Dataset entries:
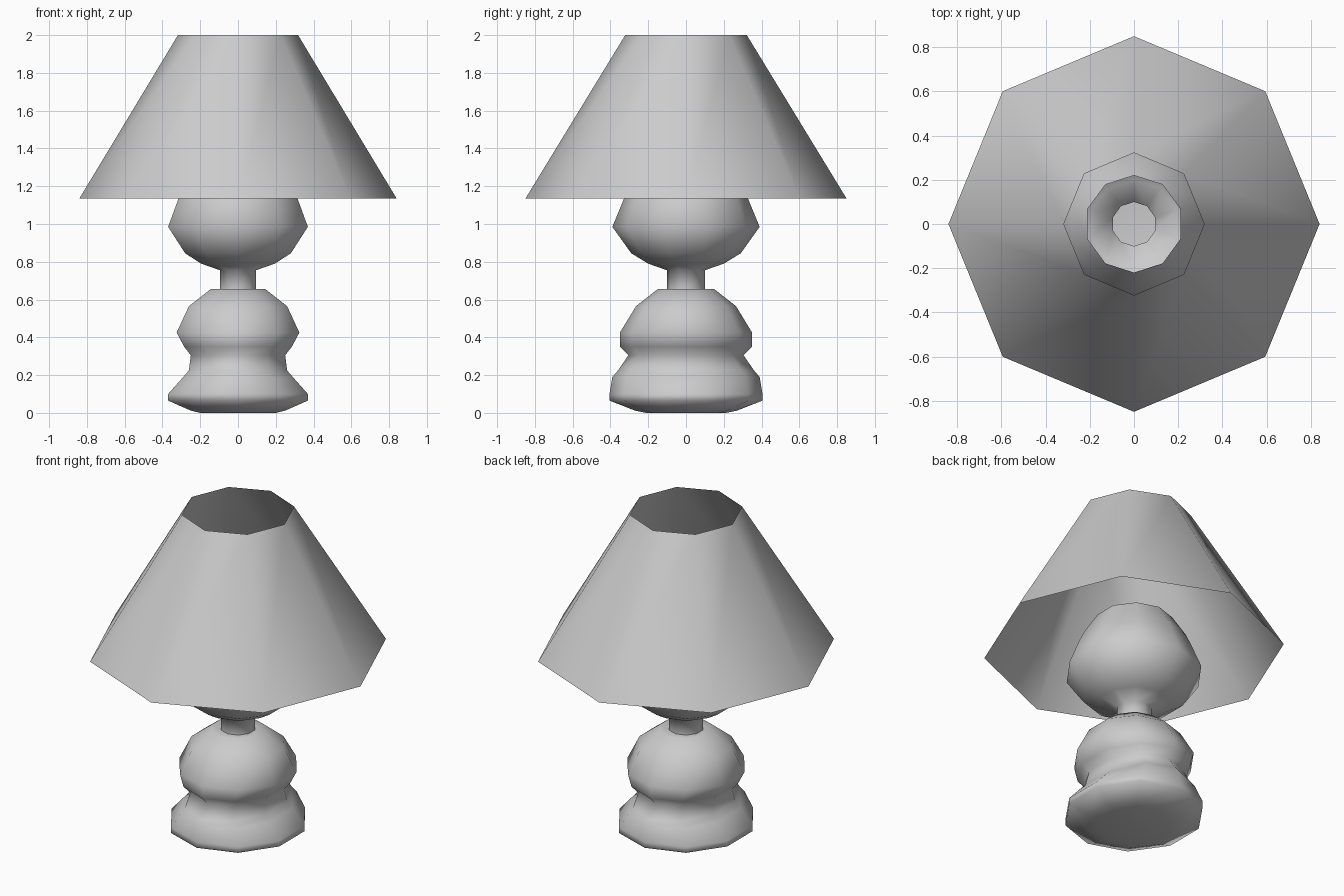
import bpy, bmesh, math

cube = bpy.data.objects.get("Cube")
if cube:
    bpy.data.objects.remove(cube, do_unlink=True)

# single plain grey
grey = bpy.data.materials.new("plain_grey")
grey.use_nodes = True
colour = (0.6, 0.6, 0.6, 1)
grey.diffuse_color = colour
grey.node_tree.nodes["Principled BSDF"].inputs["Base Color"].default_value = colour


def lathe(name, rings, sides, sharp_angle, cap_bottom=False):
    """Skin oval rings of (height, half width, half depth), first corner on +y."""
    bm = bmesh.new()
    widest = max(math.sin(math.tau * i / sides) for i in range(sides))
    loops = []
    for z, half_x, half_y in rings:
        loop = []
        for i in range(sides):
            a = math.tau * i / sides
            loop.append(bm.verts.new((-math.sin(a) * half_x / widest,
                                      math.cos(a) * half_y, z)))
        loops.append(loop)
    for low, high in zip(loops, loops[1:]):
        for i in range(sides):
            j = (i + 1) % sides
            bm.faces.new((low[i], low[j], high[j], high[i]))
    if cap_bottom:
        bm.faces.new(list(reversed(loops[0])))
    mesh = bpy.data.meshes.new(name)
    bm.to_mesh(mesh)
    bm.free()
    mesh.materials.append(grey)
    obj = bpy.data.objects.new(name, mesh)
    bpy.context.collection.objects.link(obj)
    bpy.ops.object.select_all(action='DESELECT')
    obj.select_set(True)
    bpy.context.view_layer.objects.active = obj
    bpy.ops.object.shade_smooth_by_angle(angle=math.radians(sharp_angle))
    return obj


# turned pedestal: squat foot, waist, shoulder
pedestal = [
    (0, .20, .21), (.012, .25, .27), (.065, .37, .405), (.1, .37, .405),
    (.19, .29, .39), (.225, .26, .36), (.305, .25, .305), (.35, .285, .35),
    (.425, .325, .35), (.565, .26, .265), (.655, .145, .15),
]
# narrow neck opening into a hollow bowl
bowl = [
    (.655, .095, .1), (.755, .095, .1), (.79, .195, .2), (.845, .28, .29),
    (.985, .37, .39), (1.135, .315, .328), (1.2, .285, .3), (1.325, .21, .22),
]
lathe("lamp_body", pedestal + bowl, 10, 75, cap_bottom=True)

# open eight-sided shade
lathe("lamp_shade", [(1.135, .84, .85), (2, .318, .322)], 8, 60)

Try it: The records above should be repeated exactly, with no pictures in the copy.

Solved exercise:
import bpy, bmesh, math

cube = bpy.data.objects.get("Cube")
if cube:
    bpy.data.objects.remove(cube, do_unlink=True)

# single plain grey
grey = bpy.data.materials.new("plain_grey")
grey.use_nodes = True
colour = (0.6, 0.6, 0.6, 1)
grey.diffuse_color = colour
grey.node_tree.nodes["Principled BSDF"].inputs["Base Color"].default_value = colour


def lathe(name, rings, sides, sharp_angle, cap_bottom=False):
    """Skin oval rings of (height, half width, half depth), first corner on +y."""
    bm = bmesh.new()
    widest = max(math.sin(math.tau * i / sides) for i in range(sides))
    loops = []
    for z, half_x, half_y in rings:
        loop = []
        for i in range(sides):
            a = math.tau * i / sides
            loop.append(bm.verts.new((-math.sin(a) * half_x / widest,
                                      math.cos(a) * half_y, z)))
        loops.append(loop)
    for low, high in zip(loops, loops[1:]):
        for i in range(sides):
            j = (i + 1) % sides
            bm.faces.new((low[i], low[j], high[j], high[i]))
    if cap_bottom:
        bm.faces.new(list(reversed(loops[0])))
    mesh = bpy.data.meshes.new(name)
    bm.to_mesh(mesh)
    bm.free()
    mesh.materials.append(grey)
    obj = bpy.data.objects.new(name, mesh)
    bpy.context.collection.objects.link(obj)
    bpy.ops.object.select_all(action='DESELECT')
    obj.select_set(True)
    bpy.context.view_layer.objects.active = obj
    bpy.ops.object.shade_smooth_by_angle(angle=math.radians(sharp_angle))
    return obj


# turned pedestal: squat foot, waist, shoulder
pedestal = [
    (0, .20, .21), (.012, .25, .27), (.065, .37, .405), (.1, .37, .405),
    (.19, .29, .39), (.225, .26, .36), (.305, .25, .305), (.35, .285, .35),
    (.425, .325, .35), (.565, .26, .265), (.655, .145, .15),
]
# narrow neck opening into a hollow bowl
bowl = [
    (.655, .095, .1), (.755, .095, .1), (.79, .195, .2), (.845, .28, .29),
    (.985, .37, .39), (1.135, .315, .328), (1.2, .285, .3), (1.325, .21, .22),
]
lathe("lamp_body", pedestal + bowl, 10, 75, cap_bottom=True)

# open eight-sided shade
lathe("lamp_shade", [(1.135, .84, .85), (2, .318, .322)], 8, 60)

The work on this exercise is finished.